- Justice League #11
1. Justice League #11
When the League first started, Superman called for the Justice League to use all their powers and resources to help protect people. Despite their god-like power, the team agreed it had limits: they are human, partly human, or have a strong human connection to protect.
They became a physical deterrent against crime and violence, and a safeguard against super villains. Unfortunately, It felt that the Justice League spent more time brawling and bickering with each other. It feels now like they spend more time protecting their image in the media than protecting people.
The story that continues in this issue, featuring the new villain – David Graves, address the problems with the Justice League head on.
Here’s how David Graves, a married man with kids, became a villain with a grudge against the Justice League:

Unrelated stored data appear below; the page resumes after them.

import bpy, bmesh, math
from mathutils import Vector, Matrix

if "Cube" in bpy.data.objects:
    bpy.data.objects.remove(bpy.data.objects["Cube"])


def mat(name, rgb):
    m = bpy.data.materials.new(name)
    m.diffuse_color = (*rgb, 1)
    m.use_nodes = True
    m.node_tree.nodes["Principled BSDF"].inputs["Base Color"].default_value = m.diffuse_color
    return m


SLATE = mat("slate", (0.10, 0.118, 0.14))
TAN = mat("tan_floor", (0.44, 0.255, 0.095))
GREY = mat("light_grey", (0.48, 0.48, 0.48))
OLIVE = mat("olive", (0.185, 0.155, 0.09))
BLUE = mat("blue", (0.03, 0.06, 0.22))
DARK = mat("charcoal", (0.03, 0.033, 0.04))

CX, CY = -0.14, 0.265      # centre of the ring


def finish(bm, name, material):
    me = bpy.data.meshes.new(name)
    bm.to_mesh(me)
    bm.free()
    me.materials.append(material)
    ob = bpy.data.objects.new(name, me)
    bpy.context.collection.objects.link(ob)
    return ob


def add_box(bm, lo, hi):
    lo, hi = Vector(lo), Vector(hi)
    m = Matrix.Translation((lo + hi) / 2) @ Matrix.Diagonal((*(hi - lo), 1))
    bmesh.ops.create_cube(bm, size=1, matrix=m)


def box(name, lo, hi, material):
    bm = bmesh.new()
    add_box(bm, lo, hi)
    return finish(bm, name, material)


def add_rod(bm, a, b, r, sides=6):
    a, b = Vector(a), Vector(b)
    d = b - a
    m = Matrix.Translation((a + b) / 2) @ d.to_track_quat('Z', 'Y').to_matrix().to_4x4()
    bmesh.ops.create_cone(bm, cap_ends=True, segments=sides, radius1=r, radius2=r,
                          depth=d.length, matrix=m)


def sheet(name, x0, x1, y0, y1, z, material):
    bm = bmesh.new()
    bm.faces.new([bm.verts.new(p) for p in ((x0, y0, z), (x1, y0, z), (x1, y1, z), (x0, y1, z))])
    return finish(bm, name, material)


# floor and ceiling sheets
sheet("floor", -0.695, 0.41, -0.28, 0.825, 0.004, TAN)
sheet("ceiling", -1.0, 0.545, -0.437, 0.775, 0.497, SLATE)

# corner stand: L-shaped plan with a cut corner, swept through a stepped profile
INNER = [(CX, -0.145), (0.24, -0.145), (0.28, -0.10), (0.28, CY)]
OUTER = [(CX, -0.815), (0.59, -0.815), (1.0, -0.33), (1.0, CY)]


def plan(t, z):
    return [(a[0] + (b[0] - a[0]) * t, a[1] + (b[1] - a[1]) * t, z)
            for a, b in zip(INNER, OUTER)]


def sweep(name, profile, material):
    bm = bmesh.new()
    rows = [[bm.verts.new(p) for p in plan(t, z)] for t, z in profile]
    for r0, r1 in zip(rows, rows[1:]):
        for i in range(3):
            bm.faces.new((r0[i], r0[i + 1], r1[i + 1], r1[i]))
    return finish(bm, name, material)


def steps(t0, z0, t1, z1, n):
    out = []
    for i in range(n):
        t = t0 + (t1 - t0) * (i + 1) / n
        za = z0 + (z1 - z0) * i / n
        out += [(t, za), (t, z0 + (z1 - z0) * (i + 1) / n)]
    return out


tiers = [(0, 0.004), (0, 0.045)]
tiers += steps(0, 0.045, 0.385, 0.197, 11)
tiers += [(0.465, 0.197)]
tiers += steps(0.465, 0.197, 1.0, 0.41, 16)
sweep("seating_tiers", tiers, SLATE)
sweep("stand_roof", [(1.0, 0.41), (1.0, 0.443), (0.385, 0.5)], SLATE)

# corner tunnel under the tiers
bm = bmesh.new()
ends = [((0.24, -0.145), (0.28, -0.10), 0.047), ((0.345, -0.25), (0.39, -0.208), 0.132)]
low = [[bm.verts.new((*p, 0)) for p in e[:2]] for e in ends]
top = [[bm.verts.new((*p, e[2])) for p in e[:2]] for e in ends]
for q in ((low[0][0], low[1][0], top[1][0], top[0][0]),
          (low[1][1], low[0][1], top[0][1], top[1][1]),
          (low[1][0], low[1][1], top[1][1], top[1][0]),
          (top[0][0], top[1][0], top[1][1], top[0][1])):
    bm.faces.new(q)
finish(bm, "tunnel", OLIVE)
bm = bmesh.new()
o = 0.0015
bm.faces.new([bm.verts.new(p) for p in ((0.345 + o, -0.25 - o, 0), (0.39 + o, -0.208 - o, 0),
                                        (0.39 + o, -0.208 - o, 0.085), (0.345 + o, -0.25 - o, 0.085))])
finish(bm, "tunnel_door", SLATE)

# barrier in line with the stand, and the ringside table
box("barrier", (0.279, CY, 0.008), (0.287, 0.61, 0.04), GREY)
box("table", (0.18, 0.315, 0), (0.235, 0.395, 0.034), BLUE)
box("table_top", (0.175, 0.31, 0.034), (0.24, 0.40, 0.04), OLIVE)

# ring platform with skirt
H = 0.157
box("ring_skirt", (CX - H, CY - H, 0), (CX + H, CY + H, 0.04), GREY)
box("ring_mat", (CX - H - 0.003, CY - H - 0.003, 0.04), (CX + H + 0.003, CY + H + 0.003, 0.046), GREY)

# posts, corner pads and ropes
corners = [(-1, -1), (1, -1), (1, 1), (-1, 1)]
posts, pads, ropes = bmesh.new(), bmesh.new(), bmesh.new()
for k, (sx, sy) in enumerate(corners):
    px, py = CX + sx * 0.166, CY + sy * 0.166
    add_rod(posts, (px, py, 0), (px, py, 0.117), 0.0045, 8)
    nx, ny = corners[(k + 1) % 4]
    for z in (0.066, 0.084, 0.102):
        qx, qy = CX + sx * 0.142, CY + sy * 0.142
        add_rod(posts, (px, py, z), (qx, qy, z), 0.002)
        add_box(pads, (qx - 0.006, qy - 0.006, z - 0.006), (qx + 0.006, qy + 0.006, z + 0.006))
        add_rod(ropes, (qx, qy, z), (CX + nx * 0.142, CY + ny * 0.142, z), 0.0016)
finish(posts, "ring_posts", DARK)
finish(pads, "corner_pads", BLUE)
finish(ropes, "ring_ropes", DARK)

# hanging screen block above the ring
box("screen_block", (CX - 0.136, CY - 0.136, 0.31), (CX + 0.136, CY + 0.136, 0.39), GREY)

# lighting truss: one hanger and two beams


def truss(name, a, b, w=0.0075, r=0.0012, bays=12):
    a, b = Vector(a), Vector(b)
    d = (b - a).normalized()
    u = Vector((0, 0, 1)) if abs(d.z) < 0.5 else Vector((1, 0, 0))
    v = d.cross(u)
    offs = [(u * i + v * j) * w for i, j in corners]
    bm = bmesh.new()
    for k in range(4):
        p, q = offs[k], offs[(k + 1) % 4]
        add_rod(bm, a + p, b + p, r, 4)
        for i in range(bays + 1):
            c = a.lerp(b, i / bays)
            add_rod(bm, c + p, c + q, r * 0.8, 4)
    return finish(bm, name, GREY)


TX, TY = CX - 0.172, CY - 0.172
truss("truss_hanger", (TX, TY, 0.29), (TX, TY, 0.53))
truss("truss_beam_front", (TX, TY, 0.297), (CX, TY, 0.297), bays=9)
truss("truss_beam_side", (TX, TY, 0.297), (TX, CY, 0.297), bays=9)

- The Justice League saved Graves and his family when they first banded together as the Justice League to fight off a powerful villain called Darkseid.
- Graves wrote a book about them called and helped build up the idea in the media that the Justice League are a team of gods who can do anything, and save anyone.
- His family contracted an unidentified disease and passed away, which Graves suspected came from Darkseid‘s home planet, Apokolips.
- Dying from the symptoms himself, Graves traveled to a supernatural place called the Valley of Souls where he gained the power to summon spirits of the dead: anyone who touches these apparitions feels heavy grief to the extent that they are knocked into a coma.
Graves helped establish the Justice League, and now he is trying to destroy them: they didn’t save his family, and were not the gods he thought they were. Questions remain unanswered: did the Justice League fail to save the Graves family? How many others have they placed in danger as a result of carelessness? The Justice League needs some kind of change – they can’t use their human nature as an excuse to avoid helping protect people and expect to be treated like gods.
Jim Lee’s pencil work is first class. There are several very dramatic moments courtesy of Wonder Woman which are drawn with power and fine detail. The shards of Green Lantern’s shattered shield, for example. Alex Sinclair and Gabe Eltaeb provide excellent colours throughout.
Geoff Johns writes a strong villain in David Graves. There are some dark moments where we see he is committed to what he is doing to the Justice League. His outward appearance reflects his emotional state, and for the first time in this issue, the reader sees some of the man inside the hardened exterior.
Johns also writes for the backup story, Shazam, and Billy Batson is now very close to receiving the powers that will allow him to transform into Captain Marvel. After several months constructing Billy’s new universe, this is a welcome change in pace.